If you’re energized to pay down debt, save more for retirement or make a fresh start on another financial goal in the new year, you’ve got plenty of company. More than two-thirds of Americans set a financial resolution in January. Yet maintaining momentum can be tough: One survey found that only about half of goal-setters actually achieved their financial resolutions.
That doesn’t surprise Yasmin Ghodse-Elahi, a behavioral scientist at U.S. Bank. She says our brains are hardwired to have an “intention-action” gap. That is, we don’t lack goals, just a winning strategy for how to achieve them. “That’s just human nature,” she says. “We have to build a bridge over the abyss between our intentions and our actions.”
Here’s how to push past your mental hurdles and create a plan for sticking with your financial goals.
You may have multiple financial goals on your 2024 to-do list — that’s commendable, but keep in mind that an overly ambitious agenda could be setting you up for failure. When you have more than one goal, it can be hard to track your progress and stay motivated.
“It’s great to want to accomplish a lot of goals, but it can be overwhelming,” Ghodse-Elahi says. “The stress may lead you to abandon your resolutions altogether.”
Hone your list to a manageable mix of the non-negotiable must-dos, like building up your emergency savings, Ghodse-Elahi suggests, “and then focus on the things that are meaningful to you.” Maybe that’s saving up for a vacation or paying down more of your credit card balance. Those are the goals that come packed with plenty of psychological motivation, which may help you keep going when things get tough.
Major goals should be part of your plan, but the secret to success is to break them into smaller pieces. “A goal of wanting to pay down $10,000 in credit card debt this year is great, but it can be daunting,” says Erika Wasserman, a certified financial therapist.
Her advice is to turn an intimidating long-term goal into something more bite-size: “Instead of paying off $10,000 in debt this year, make your goal to pay down $2,500 a quarter. That seems much more doable.”
One study found that when people were offered the choice of putting aside $5 a day, $35 a week or $150 a month, the $5 option was the most popular, even though all three add up to the same amount each month.
Ghodse-Elahi says building short-term milestones into your longer-term goal is a sneaky way to give yourself psychological wins. “It’s like in a video game. When you complete a level you kind of feel rewarded,” she says. And that delivers a new jolt of motivation to reach the finish line.
Because goals often play out over years and decades, not days — hello, retirement — persistence is key. That’s where automated tools can help you stay on track. “We’re fallible, so don’t leave this up to yourself,” Ghodse-Elahi says. “Automate as much as possible.”
Want to build up your emergency savings? Set up an automatic transfer to a savings account every time your paycheck hits your checking account. Want to contribute to a Roth IRA? Use the same automated system to move money to your IRA monthly or quarterly. The more you can take a goal off your hands, the easier it will be.
Many financial goals center on making choices that will only pay off years from now — for example, by not spending money today, you’ll have more in retirement. Delayed gratification is tough, but what makes it even more challenging is that, according to research by Stanford University, we see our future self as a stranger rather than an extension of who we are.
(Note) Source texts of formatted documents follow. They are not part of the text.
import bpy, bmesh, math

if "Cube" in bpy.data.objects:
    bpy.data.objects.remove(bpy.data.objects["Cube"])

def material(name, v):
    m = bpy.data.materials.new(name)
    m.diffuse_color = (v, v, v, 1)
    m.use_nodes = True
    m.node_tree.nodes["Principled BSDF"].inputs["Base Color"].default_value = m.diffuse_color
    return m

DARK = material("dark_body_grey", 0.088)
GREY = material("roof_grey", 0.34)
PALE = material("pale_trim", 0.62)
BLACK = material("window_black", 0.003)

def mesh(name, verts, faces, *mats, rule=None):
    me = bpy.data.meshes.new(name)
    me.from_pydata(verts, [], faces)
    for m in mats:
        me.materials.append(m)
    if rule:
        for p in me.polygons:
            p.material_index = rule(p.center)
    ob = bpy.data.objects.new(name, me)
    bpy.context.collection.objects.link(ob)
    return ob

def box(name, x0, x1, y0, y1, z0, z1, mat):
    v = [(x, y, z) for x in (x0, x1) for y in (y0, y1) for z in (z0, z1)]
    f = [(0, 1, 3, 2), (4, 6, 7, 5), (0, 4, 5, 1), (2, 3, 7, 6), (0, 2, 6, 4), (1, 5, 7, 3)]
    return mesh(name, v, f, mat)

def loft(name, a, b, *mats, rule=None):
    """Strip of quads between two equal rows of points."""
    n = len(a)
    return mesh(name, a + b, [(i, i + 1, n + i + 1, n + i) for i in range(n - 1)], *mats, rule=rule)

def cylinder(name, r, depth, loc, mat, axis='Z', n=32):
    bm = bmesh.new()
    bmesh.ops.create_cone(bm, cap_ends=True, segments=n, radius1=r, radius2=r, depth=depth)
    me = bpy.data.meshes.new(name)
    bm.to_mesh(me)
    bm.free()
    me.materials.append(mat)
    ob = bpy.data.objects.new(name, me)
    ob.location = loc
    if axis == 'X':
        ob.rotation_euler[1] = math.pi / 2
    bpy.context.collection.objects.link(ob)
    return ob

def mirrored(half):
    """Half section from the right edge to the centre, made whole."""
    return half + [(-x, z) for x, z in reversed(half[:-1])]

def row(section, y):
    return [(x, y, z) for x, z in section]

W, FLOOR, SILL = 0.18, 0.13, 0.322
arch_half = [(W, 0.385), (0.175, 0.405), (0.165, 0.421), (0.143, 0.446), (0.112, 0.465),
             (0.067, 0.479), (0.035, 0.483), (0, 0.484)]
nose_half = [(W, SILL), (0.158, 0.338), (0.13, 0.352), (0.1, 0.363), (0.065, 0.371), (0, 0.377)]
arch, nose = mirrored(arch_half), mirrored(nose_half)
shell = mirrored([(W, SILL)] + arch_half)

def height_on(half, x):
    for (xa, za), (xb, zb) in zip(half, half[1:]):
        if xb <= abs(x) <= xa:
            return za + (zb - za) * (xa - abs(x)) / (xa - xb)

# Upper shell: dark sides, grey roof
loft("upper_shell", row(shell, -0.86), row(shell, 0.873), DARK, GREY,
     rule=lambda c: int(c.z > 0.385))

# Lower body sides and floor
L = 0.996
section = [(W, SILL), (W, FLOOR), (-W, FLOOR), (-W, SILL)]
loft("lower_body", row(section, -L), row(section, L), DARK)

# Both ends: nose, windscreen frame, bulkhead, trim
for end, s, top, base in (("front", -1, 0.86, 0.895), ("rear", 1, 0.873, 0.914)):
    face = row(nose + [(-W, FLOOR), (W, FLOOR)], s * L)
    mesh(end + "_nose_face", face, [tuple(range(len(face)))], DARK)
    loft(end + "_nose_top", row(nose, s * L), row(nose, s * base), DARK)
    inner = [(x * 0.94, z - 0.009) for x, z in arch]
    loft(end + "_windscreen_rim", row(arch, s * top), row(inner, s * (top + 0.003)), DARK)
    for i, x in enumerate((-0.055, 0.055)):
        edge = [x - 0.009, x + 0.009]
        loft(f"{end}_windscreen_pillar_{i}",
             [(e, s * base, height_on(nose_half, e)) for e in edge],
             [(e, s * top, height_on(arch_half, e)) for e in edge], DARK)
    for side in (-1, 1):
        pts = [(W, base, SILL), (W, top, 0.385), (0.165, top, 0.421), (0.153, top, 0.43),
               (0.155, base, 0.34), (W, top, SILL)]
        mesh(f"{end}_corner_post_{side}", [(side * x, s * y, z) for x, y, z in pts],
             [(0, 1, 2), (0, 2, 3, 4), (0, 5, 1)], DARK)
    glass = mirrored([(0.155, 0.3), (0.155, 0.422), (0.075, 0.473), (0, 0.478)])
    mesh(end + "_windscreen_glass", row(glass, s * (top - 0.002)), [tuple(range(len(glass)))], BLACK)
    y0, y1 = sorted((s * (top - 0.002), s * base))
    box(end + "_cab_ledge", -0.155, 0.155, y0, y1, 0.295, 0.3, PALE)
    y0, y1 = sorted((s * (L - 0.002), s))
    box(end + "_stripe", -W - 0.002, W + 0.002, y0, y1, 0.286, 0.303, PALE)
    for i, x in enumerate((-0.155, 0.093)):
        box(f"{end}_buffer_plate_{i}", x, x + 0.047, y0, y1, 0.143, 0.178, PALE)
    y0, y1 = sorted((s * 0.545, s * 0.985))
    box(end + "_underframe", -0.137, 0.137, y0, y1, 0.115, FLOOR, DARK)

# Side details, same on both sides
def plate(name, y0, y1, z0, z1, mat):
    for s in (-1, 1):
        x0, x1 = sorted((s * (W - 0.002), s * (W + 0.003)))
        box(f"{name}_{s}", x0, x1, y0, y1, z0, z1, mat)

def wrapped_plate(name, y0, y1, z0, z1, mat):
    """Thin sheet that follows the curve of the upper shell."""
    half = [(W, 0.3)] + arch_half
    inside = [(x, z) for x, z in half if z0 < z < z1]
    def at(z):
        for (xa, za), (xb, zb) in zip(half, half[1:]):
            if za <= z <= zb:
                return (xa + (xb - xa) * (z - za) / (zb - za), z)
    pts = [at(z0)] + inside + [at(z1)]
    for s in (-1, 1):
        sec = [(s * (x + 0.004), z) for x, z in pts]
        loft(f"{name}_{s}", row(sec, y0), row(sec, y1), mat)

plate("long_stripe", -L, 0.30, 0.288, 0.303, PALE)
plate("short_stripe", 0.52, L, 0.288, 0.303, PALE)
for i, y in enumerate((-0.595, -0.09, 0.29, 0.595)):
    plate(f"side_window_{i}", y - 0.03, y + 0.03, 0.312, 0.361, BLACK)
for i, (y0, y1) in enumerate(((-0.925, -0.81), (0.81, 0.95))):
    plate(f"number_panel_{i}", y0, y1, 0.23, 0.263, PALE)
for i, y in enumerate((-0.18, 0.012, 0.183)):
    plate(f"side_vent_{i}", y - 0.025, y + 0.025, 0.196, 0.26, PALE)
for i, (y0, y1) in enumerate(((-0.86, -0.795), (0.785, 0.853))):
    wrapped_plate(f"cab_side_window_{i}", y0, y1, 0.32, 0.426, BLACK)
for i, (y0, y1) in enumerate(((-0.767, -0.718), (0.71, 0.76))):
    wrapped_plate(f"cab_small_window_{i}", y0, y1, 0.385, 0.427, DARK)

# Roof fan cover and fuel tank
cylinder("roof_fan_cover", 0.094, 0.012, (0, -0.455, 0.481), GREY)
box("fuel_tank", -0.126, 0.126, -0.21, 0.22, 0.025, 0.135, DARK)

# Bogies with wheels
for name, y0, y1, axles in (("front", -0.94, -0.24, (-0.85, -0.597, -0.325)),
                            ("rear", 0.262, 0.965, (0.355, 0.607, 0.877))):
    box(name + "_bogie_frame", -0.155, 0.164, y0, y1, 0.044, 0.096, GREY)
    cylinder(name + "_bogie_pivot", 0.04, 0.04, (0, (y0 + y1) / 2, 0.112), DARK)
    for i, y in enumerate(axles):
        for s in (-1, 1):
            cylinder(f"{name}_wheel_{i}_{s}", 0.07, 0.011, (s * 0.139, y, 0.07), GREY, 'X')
“If we can become more empathetic to our future self, it can help us stay on track with financial goals that will benefit that person,” says Victor Ricciardi, a visiting finance professor at Ursinus College and co-author of the book Advanced Introduction to Behavioral Finance.
So how do you do that? Research has shown that picturing an older you might help. In fact, college students who saw a doctored image of their much older self were motivated to save more for retirement than students who didn’t come face-to-face with their future. You can do this with FaceApp or Snap Chat’s aging filter.
Another method is writing a letter to future you. In one study, people who wrote a letter to themselves 20 years down the line exercised more than those who wrote a letter to themselves three months in the future. You can do this at futureme.org.
In addition to visualizing your future self, you should also try envisioning (on a daily basis) the reward your goal will produce. If you’re saving for a home, set a photo of your dream home as your cell phone’s background to keep the goal front and center. “The more it becomes part of your world, the more you will likely want to stay committed,” Wasserman says.
Recruit a close friend to be your goal buddy, Ghodse-Elahi suggests. “Studies have shown that having shared goals can make us feel more committed,” she says. When you both hit a goal milestone, find a budget-friendly way to celebrate. If one of you slips? Build in an annoying yet playful penalty.
If you want to add some structure to this, check out stickk.com, a website that enables you to put a goal in writing. The site notes that people who enlist a commitment buddy or referee are more likely to stick with a goal — and that instituting a sort of punishment should someone fall short increases success rates.
U.S. Bank and its representatives do not provide tax or legal advice. Each individual's tax and financial situation is unique. Individuals should consult their tax and/or legal advisor for advice and information concerning their particular situation